__WHAT IS NEEDED__.
In the entries that follow, the lines from the one with "size=1, location=(START +" through the one with "bar.scale = (0.274, 0.1, 0.077)" are the ones to write out, exactly and with both ends included. Nothing else should appear.

[Records from a data collection]
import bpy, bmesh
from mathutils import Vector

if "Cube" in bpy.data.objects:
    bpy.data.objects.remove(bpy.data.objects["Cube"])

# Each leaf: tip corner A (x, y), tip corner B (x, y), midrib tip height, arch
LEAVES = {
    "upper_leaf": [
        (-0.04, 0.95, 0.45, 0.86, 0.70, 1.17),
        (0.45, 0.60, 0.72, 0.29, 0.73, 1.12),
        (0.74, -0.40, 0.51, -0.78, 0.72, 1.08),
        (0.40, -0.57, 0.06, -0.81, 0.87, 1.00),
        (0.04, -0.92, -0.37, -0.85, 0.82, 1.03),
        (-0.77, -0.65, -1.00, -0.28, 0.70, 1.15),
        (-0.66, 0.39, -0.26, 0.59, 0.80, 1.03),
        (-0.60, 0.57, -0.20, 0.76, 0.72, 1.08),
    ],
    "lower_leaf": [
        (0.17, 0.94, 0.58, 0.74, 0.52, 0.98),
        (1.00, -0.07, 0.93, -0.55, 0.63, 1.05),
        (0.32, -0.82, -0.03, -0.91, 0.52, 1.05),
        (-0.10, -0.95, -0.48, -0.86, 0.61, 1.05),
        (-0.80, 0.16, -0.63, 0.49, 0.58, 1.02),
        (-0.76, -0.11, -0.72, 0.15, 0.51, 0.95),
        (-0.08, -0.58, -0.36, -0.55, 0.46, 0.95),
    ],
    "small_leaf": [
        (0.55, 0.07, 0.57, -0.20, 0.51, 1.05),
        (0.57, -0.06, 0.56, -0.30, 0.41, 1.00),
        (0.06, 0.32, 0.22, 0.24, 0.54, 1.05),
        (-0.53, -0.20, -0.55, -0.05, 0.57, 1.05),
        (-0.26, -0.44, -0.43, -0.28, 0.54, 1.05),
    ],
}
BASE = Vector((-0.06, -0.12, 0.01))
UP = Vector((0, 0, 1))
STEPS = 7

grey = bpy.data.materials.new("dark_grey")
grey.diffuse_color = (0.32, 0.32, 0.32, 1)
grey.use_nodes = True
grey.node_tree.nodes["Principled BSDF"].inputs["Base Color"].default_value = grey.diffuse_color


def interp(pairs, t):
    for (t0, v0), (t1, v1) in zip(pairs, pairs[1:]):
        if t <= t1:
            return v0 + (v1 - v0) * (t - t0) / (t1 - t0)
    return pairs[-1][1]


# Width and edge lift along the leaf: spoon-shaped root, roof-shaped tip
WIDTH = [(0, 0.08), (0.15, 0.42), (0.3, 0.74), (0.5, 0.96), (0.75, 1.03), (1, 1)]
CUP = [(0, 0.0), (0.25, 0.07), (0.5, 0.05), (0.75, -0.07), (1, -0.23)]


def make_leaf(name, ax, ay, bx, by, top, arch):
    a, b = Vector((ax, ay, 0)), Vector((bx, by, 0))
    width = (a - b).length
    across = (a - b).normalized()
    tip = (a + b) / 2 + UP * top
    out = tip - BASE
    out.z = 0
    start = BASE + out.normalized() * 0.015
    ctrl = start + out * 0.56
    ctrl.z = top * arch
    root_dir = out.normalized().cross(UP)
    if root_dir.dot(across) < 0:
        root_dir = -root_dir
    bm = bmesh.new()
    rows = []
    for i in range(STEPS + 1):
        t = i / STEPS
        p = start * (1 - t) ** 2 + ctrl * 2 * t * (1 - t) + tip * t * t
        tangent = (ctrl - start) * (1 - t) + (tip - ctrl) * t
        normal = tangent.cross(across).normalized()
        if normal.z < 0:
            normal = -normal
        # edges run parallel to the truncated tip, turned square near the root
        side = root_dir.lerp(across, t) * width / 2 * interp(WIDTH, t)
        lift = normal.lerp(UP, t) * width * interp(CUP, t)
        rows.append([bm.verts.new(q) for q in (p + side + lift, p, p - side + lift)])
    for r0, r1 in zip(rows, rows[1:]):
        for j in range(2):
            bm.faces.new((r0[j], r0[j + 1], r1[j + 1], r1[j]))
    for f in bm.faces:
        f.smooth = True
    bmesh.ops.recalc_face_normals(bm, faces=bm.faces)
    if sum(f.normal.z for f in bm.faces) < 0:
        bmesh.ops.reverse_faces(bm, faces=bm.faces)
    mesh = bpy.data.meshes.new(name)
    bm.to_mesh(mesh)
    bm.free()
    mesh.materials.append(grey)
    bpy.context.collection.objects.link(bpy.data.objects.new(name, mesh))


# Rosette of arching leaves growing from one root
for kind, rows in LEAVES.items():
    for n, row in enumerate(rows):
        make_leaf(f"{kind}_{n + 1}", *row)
==
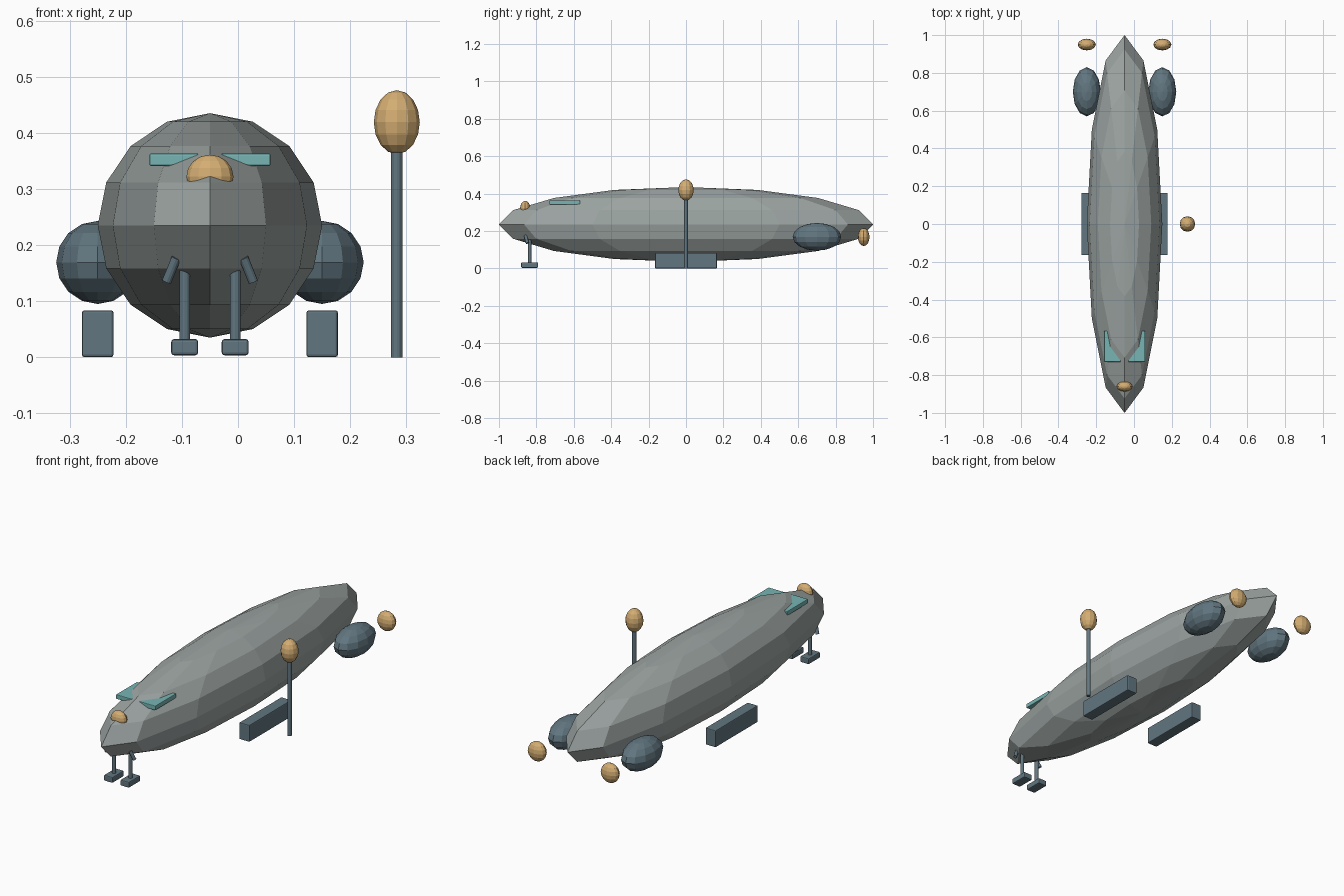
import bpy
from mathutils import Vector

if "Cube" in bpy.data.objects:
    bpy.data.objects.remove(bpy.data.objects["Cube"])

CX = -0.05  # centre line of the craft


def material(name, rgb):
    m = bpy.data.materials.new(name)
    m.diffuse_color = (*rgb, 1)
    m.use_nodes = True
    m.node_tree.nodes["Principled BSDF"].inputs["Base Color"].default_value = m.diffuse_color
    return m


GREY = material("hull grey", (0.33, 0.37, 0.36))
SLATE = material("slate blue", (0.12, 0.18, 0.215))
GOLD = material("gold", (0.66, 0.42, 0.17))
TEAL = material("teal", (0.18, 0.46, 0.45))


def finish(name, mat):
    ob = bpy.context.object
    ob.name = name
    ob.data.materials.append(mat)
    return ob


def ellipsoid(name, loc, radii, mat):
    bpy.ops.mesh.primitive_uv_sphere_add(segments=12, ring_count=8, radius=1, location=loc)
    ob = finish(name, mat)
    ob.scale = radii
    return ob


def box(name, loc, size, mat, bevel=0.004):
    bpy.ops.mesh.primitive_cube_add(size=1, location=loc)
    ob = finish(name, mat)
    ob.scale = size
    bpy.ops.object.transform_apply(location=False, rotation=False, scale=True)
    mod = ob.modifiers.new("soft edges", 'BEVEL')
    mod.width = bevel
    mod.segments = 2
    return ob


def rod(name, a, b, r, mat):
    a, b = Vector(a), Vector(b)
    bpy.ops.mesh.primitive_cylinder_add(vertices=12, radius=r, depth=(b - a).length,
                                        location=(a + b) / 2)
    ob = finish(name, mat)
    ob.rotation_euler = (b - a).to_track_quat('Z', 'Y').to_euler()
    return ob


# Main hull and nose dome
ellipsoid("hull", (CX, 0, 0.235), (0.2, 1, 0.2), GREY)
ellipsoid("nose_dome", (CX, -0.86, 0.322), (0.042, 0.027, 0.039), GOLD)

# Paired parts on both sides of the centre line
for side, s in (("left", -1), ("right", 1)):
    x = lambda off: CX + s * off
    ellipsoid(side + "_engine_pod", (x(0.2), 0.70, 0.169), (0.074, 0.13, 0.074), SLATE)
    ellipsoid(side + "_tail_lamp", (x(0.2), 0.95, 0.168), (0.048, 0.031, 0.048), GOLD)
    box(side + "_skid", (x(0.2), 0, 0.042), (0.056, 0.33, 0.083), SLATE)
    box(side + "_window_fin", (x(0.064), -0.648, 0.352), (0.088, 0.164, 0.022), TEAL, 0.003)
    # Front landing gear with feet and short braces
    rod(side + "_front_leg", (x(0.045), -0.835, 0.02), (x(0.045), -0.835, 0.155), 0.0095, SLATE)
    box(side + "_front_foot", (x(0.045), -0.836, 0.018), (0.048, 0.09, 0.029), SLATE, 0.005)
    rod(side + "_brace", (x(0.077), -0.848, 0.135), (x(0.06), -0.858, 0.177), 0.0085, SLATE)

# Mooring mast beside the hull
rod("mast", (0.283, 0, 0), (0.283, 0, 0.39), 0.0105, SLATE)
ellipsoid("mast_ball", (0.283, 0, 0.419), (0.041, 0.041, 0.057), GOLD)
--
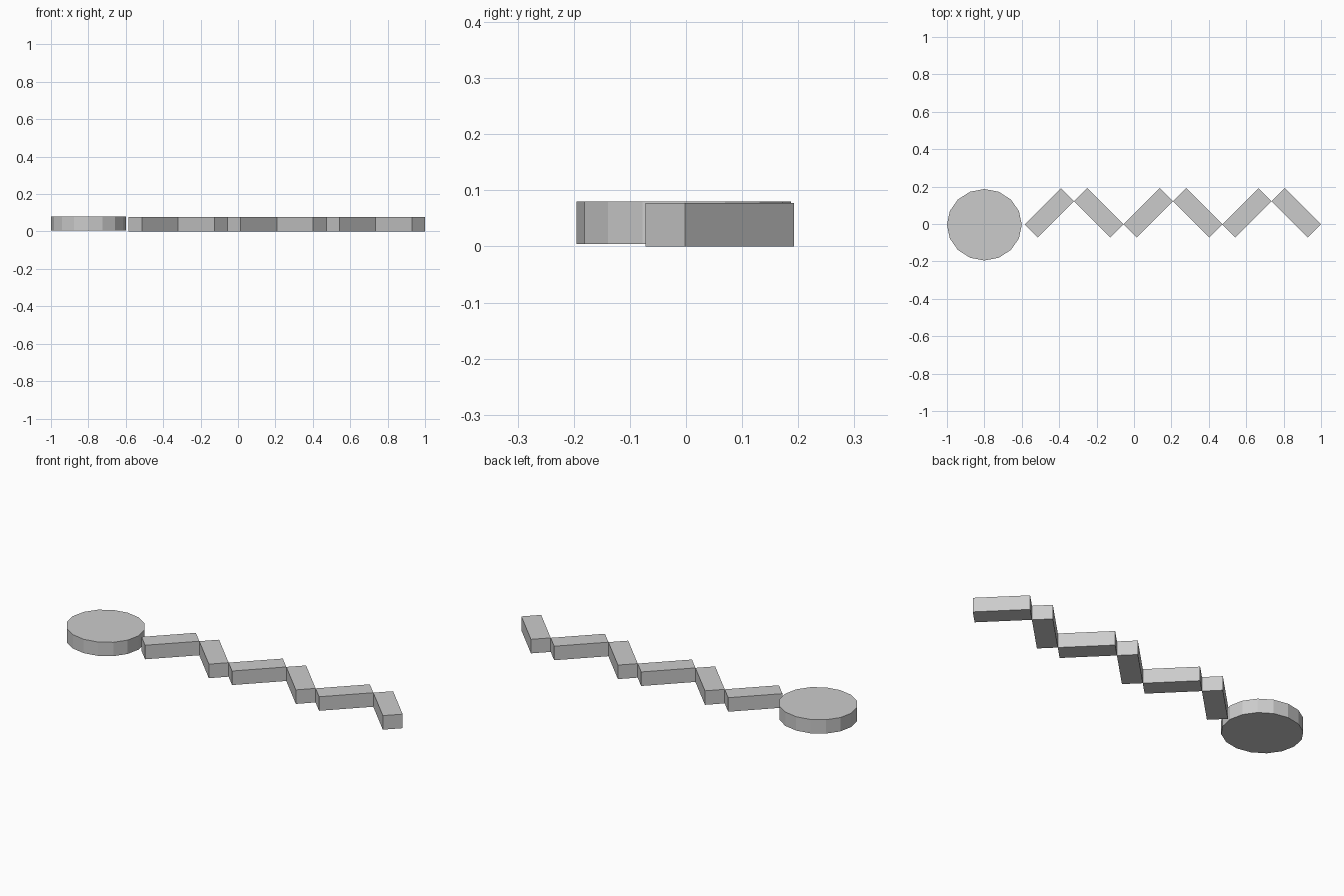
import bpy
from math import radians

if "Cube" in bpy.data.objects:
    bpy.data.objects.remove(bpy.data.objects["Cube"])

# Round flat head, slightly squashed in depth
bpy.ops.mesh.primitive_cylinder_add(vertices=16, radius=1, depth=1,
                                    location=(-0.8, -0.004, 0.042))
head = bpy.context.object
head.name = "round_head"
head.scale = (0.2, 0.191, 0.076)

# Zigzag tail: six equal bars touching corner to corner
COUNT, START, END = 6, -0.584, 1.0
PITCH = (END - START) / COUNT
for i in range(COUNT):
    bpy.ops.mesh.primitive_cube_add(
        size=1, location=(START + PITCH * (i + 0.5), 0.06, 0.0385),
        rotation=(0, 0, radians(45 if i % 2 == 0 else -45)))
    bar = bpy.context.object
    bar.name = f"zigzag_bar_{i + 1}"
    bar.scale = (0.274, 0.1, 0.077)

__PROBLEM SOLUTION__.
        size=1, location=(START + PITCH * (i + 0.5), 0.06, 0.0385),
        rotation=(0, 0, radians(45 if i % 2 == 0 else -45)))
    bar = bpy.context.object
    bar.name = f"zigzag_bar_{i + 1}"
    bar.scale = (0.274, 0.1, 0.077)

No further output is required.